Apple CEO Tim Cook continued his European tour on Tuesday with an interview discussing the benefits of augmented reality and ARKit, which with iOS 11 and a slate of new iPhones has become a major focus for the Cupertino tech giant.

In a rambling interview conducted by The Independent, Cook mostly echoed statements and commentary dating back to this year's Worldwide Developers Conference, when Apple introduced ARKit to the world.

The Apple chief has since sat down with multiple publications to discuss the tenets of AR, with a keen eye on what Apple brings to the table in terms of iOS and its massive installed user base. As Cook has said, and reiterated in today's interview, iPhone became the world's largest AR platform overnight when iOS 11 launched last month.

Just as important is ARKit, a customized toolkit of APIs with tight hardware integration that allows developers to roll out quality AR apps with relative ease.

Cook views AR as an important, but still gestating, technology that promises to touch everyone and everything. As he has done in the past, the executive likened AR to existing successful Apple technologies like multitouch on iPhone and the App Store.

"Think back to 2008, when the App Store went live. There was the initial round of apps and people looked at them and said, 'this is not anything, mobile apps are not going to take off,'" Cook said. "And then step by step things start to move. And it is sort of a curve, it was just exponential — and now you couldn't imagine your life without apps. Your health is on one app, your financials, your shopping, your news, your entertainment — it's everything. AR is like that. It will be that dramatic."

Aside from oft-repeated platitudes regarding AR's potential, Cook offered a glimpse at what Apple might be investigating in terms of expanding the technology beyond the iOS ecosystem. Of note, Cook was asked about the possibility of Apple branded AR glasses or goggles, perhaps a device similar in form to Microsoft's HoloLens mixed reality headset.

"There are rumors and stuff about companies working on those — we obviously don't talk about what we're working on, but today I can tell you the technology itself doesn't exist to do that in a quality way," Cook said. "The display technology required, as well as putting enough stuff around your face — there's huge challenges with that."

He went on to say technical challenges, like optics that provide an adequate field of view and "the display itself," stand in the way of building a consumer product. Cook repeated Apple's mantra of being the best, not the first, at delivering new technologies to its customers.

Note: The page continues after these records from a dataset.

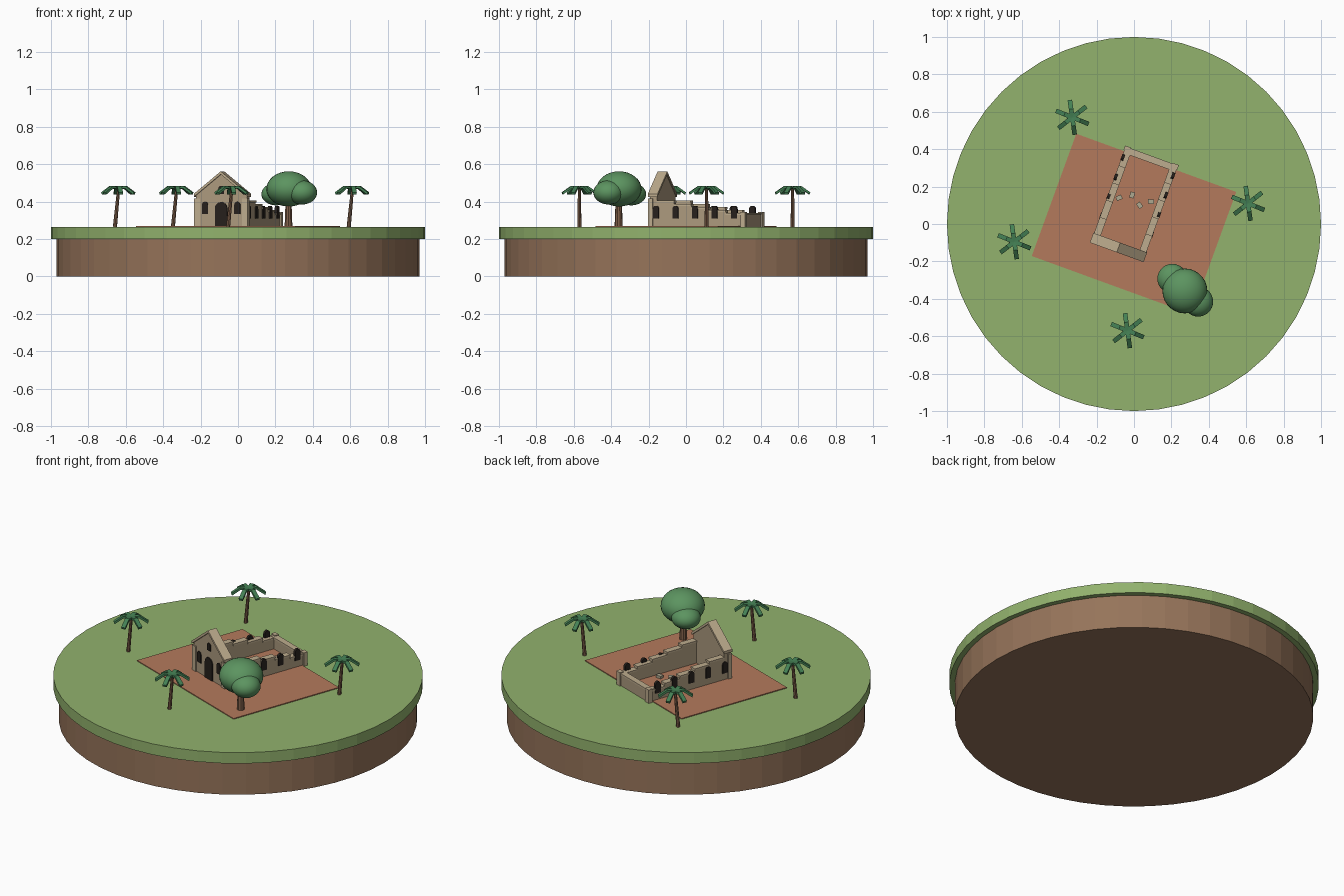
import bpy, bmesh
from math import pi, sin, cos, radians
from mathutils import Matrix, Vector

if "Cube" in bpy.data.objects:
    bpy.data.objects.remove(bpy.data.objects["Cube"])


def material(name, rgb):
    lin = [(c / 255 / 12.92 if c < 11 else ((c / 255 + 0.055) / 1.055) ** 2.4) for c in rgb]
    m = bpy.data.materials.new(name)
    m.use_nodes = True
    m.diffuse_color = (*lin, 1)
    m.node_tree.nodes["Principled BSDF"].inputs["Base Color"].default_value = (*lin, 1)
    return m


GRASS = material("grass green", (146, 178, 109))
SOIL = material("soil brown", (150, 116, 90))
BRICK = material("brick paving", (180, 122, 92))
STONE = material("wall stone", (172, 154, 126))
TRIM = material("pale trim stone", (190, 172, 142))
DARK = material("dark opening", (38, 32, 28))
RUBBLE = material("grey rubble", (174, 168, 144))
BARK = material("bark brown", (128, 96, 74))
LEAF = material("tree foliage", (92, 148, 96))
PALM = material("palm green", (68, 128, 84))

GROUND = 0.265
YARD = Matrix.Rotation(radians(-20), 4, 'Z')   # turned frame of paving and ruin


def finish(name, bm, mat, smooth=False):
    bmesh.ops.recalc_face_normals(bm, faces=bm.faces)
    me = bpy.data.meshes.new(name)
    bm.to_mesh(me)
    bm.free()
    me.materials.append(mat)
    for p in me.polygons:
        p.use_smooth = smooth
    ob = bpy.data.objects.new(name, me)
    bpy.context.collection.objects.link(ob)
    return ob


def box(name, lo, hi, mat, frame=YARD):
    bm = bmesh.new()
    lo, hi = Vector(lo), Vector(hi)
    scale = Matrix.Diagonal((*(hi - lo), 1))
    bmesh.ops.create_cube(bm, size=1, matrix=frame @ Matrix.Translation((lo + hi) / 2) @ scale)
    return finish(name, bm, mat)


def prism(name, outline, y0, y1, mat, frame=YARD):
    """Extrude an x-z outline from y0 to y1."""
    bm = bmesh.new()
    face = bm.faces.new([bm.verts.new((x, y0, z)) for x, z in outline])
    out = bmesh.ops.extrude_face_region(bm, geom=[face])["geom"]
    bmesh.ops.translate(bm, vec=(0, y1 - y0, 0), verts=[v for v in out if isinstance(v, bmesh.types.BMVert)])
    bm.transform(frame)
    return finish(name, bm, mat)


def arch(name, x, z0, z1, width, y0, y1, frame=YARD):
    """Dark round-topped opening."""
    r = width / 2
    top = [(x + r * cos(a * pi / 8), z1 - r + r * sin(a * pi / 8)) for a in range(9)]
    return prism(name, [(x - r, z0), (x + r, z0)] + top, y0, y1, DARK, frame)


def tube(name, base, top, r0, r1, sides, mat):
    bm = bmesh.new()
    base, top = Vector(base), Vector(top)
    axis = top - base
    turn = axis.to_track_quat('Z', 'Y').to_matrix().to_4x4()
    bmesh.ops.create_cone(bm, cap_ends=True, segments=sides, radius1=r0, radius2=r1, depth=axis.length,
                          matrix=Matrix.Translation((base + top) / 2) @ turn)
    return finish(name, bm, mat)


def blob(name, centre, size, mat):
    bm = bmesh.new()
    bmesh.ops.create_uvsphere(bm, u_segments=28, v_segments=16, radius=1,
                              matrix=Matrix.Translation(centre) @ Matrix.Diagonal((*size, 1)))
    return finish(name, bm, mat, True)


# Island and paving
tube("soil_disc", (0, 0, 0), (0, 0, 0.2), 0.97, 0.97, 48, SOIL)
tube("grass_disc", (0, 0, 0.2), (0, 0, GROUND), 1, 1, 48, GRASS)
box("paving", (-0.455, -0.348, GROUND - 0.005), (0.455, 0.348, GROUND + 0.005), BRICK)

# Ruin facade with gable
MID, HALF = -0.035, 0.145
L, R = MID - HALF, MID + HALF
prism("facade", [(L, GROUND), (R, GROUND), (R, 0.435), (MID, 0.55), (L, 0.435)], -0.165, -0.125, STONE)
EAVE, PEAK, LIP = 0.442, 0.562, 0.016
prism("gable_coping", [(L - 0.008, EAVE), (MID, PEAK), (R + 0.008, EAVE), (R + 0.008, EAVE - LIP),
                       (MID, PEAK - LIP), (L - 0.008, EAVE - LIP)], -0.174, -0.119, TRIM)
arch("doorway", MID, GROUND, 0.398, 0.07, -0.171, -0.155)
arch("gable_window", MID, 0.44, 0.485, 0.032, -0.170, -0.155)
for side in (-1, 1):
    arch("facade_window", MID + side * 0.092, 0.335, 0.4, 0.034, -0.170, -0.155)

# Stepped side walls, corner piers and side windows
STEPS = [0.405, 0.388, 0.372, 0.355, 0.338]
START, STRIDE = -0.125, 0.098
for side, label in ((-1, "right"), (1, "left")):
    flip = YARD @ Matrix.Translation((MID, 0, 0)) @ Matrix.Diagonal((side, 1, 1, 1))
    for i, h in enumerate(STEPS):
        y = START + i * STRIDE
        box(label + "_wall", (HALF - 0.03, y, GROUND), (HALF, y + STRIDE, h - 0.01), STONE, flip)
        box(label + "_wall_coping", (HALF - 0.034, y, h - 0.01), (HALF + 0.004, y + STRIDE, h), TRIM, flip)
        across = flip @ Matrix.Rotation(pi / 2, 4, 'Z')
        arch(label + "_wall_window", -0.13 + i * 0.111, 0.31, 0.378, 0.034, -HALF - 0.006, -HALF + 0.01, across)
    box(label + "_front_pier", (HALF - 0.025, -0.172, GROUND), (HALF + 0.008, -0.148, 0.418), TRIM, flip)
    box(label + "_back_pier", (HALF - 0.025, 0.352, GROUND), (HALF + 0.008, 0.378, 0.345), TRIM, flip)

# Back wall
box("back_wall", (L, 0.342, GROUND), (R, 0.37, 0.33), STONE)
box("back_wall_coping", (L, 0.338, 0.33), (R, 0.374, 0.34), TRIM)

# Fallen stones inside the ruin
for i, (x, y) in enumerate([(-0.08, 0.14), (-0.01, 0.155), (0.03, 0.1), (0.09, 0.12)]):
    spot = Matrix.Translation((x, y, GROUND)) @ Matrix.Rotation(0.4 + i * 0.9, 4, 'Z')
    box("fallen_stone", (-0.016, -0.012, 0), (0.016, 0.012, 0.02), RUBBLE, spot)

# Palms: leaning trunk and six bent fronds
for x, y in [(-0.33, 0.57), (0.61, 0.11), (-0.64, -0.095), (-0.035, -0.57)]:
    tube("palm_trunk", (x - 0.018, y, GROUND), (x + 0.002, y, 0.47), 0.011, 0.008, 8, BARK)
    for k in range(6):
        spin = Matrix.Translation((x, y, 0)) @ Matrix.Rotation(radians(38 + 60 * k), 4, 'Z')
        rib = [(0, 0.466), (0, 0.478), (0.045, 0.484), (0.094, 0.45), (0.09, 0.438), (0.043, 0.471)]
        prism("palm_frond", rib, -0.012, 0.012, PALM, spin)

# Broad tree
tube("tree_trunk", (0.27, -0.36, GROUND), (0.27, -0.36, 0.42), 0.022, 0.016, 10, BARK)
blob("tree_crown", (0.272, -0.358, 0.468), (0.12, 0.12, 0.094), LEAF)
blob("tree_crown_back", (0.205, -0.293, 0.44), (0.08, 0.08, 0.06), LEAF)
blob("tree_crown_front", (0.343, -0.415, 0.449), (0.08, 0.08, 0.064), LEAF)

"We don't give a rat's about being first, we want to be the best, and give people a great experience. But now anything you would se[e] on the market any time soon would not be something any of us would be satisfied with," Cook said. "Nor do I think the vast majority of people would be satisfied."

Apple has long been rumored to bring a pair of glasses to market, though rumors have shifted the device from a VR delivery system to AR since the company thrust itself into the augmented reality market. Patents seem to back up those claims, but it should be noted that Apple actively investigates many bleeding edge technologies, most of which never see the light of day.

Most recently, reports in August claimed the company is experimenting with "several different types" of AR glasses, each of which varies in style and functionality. If true, Apple is developing multiple systems concurrently, not dissimilar to the original iPhone.